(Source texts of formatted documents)
Start of Block

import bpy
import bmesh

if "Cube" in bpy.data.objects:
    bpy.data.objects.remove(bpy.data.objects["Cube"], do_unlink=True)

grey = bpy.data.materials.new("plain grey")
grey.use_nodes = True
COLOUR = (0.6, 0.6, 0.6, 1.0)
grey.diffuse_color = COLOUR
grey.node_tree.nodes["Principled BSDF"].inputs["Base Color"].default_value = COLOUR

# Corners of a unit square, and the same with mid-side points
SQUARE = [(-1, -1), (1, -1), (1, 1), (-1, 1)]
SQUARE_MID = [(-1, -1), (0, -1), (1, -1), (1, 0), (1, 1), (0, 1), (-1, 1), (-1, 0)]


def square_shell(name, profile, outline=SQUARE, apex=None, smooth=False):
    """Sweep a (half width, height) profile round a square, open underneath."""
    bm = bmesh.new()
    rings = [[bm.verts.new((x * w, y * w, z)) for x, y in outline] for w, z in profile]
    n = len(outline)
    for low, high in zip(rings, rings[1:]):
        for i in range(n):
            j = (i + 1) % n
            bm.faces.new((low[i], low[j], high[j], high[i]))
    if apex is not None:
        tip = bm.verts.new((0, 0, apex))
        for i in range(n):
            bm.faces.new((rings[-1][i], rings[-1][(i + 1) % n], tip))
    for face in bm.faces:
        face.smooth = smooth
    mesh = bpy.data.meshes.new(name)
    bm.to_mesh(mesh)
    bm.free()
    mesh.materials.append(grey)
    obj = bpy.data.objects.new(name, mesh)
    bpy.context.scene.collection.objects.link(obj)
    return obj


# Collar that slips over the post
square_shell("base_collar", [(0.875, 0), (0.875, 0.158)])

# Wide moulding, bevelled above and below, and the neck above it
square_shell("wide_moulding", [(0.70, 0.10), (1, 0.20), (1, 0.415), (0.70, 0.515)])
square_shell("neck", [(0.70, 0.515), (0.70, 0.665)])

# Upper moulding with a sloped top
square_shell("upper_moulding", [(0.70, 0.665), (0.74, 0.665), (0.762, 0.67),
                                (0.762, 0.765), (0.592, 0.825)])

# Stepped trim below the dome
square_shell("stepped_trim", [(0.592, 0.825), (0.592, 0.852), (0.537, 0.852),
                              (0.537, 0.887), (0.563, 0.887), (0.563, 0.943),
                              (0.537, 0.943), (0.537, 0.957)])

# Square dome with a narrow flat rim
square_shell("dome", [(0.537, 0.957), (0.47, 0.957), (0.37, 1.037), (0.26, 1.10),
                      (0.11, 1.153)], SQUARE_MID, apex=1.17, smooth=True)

End of Block

#### Exercise goal:
While keeping every line the same, please copy out all the records.

#### Result for this exercise:
import bpy
import bmesh

if "Cube" in bpy.data.objects:
    bpy.data.objects.remove(bpy.data.objects["Cube"], do_unlink=True)

grey = bpy.data.materials.new("plain grey")
grey.use_nodes = True
COLOUR = (0.6, 0.6, 0.6, 1.0)
grey.diffuse_color = COLOUR
grey.node_tree.nodes["Principled BSDF"].inputs["Base Color"].default_value = COLOUR

# Corners of a unit square, and the same with mid-side points
SQUARE = [(-1, -1), (1, -1), (1, 1), (-1, 1)]
SQUARE_MID = [(-1, -1), (0, -1), (1, -1), (1, 0), (1, 1), (0, 1), (-1, 1), (-1, 0)]


def square_shell(name, profile, outline=SQUARE, apex=None, smooth=False):
    """Sweep a (half width, height) profile round a square, open underneath."""
    bm = bmesh.new()
    rings = [[bm.verts.new((x * w, y * w, z)) for x, y in outline] for w, z in profile]
    n = len(outline)
    for low, high in zip(rings, rings[1:]):
        for i in range(n):
            j = (i + 1) % n
            bm.faces.new((low[i], low[j], high[j], high[i]))
    if apex is not None:
        tip = bm.verts.new((0, 0, apex))
        for i in range(n):
            bm.faces.new((rings[-1][i], rings[-1][(i + 1) % n], tip))
    for face in bm.faces:
        face.smooth = smooth
    mesh = bpy.data.meshes.new(name)
    bm.to_mesh(mesh)
    bm.free()
    mesh.materials.append(grey)
    obj = bpy.data.objects.new(name, mesh)
    bpy.context.scene.collection.objects.link(obj)
    return obj


# Collar that slips over the post
square_shell("base_collar", [(0.875, 0), (0.875, 0.158)])

# Wide moulding, bevelled above and below, and the neck above it
square_shell("wide_moulding", [(0.70, 0.10), (1, 0.20), (1, 0.415), (0.70, 0.515)])
square_shell("neck", [(0.70, 0.515), (0.70, 0.665)])

# Upper moulding with a sloped top
square_shell("upper_moulding", [(0.70, 0.665), (0.74, 0.665), (0.762, 0.67),
                                (0.762, 0.765), (0.592, 0.825)])

# Stepped trim below the dome
square_shell("stepped_trim", [(0.592, 0.825), (0.592, 0.852), (0.537, 0.852),
                              (0.537, 0.887), (0.563, 0.887), (0.563, 0.943),
                              (0.537, 0.943), (0.537, 0.957)])

# Square dome with a narrow flat rim
square_shell("dome", [(0.537, 0.957), (0.47, 0.957), (0.37, 1.037), (0.26, 1.10),
                      (0.11, 1.153)], SQUARE_MID, apex=1.17, smooth=True)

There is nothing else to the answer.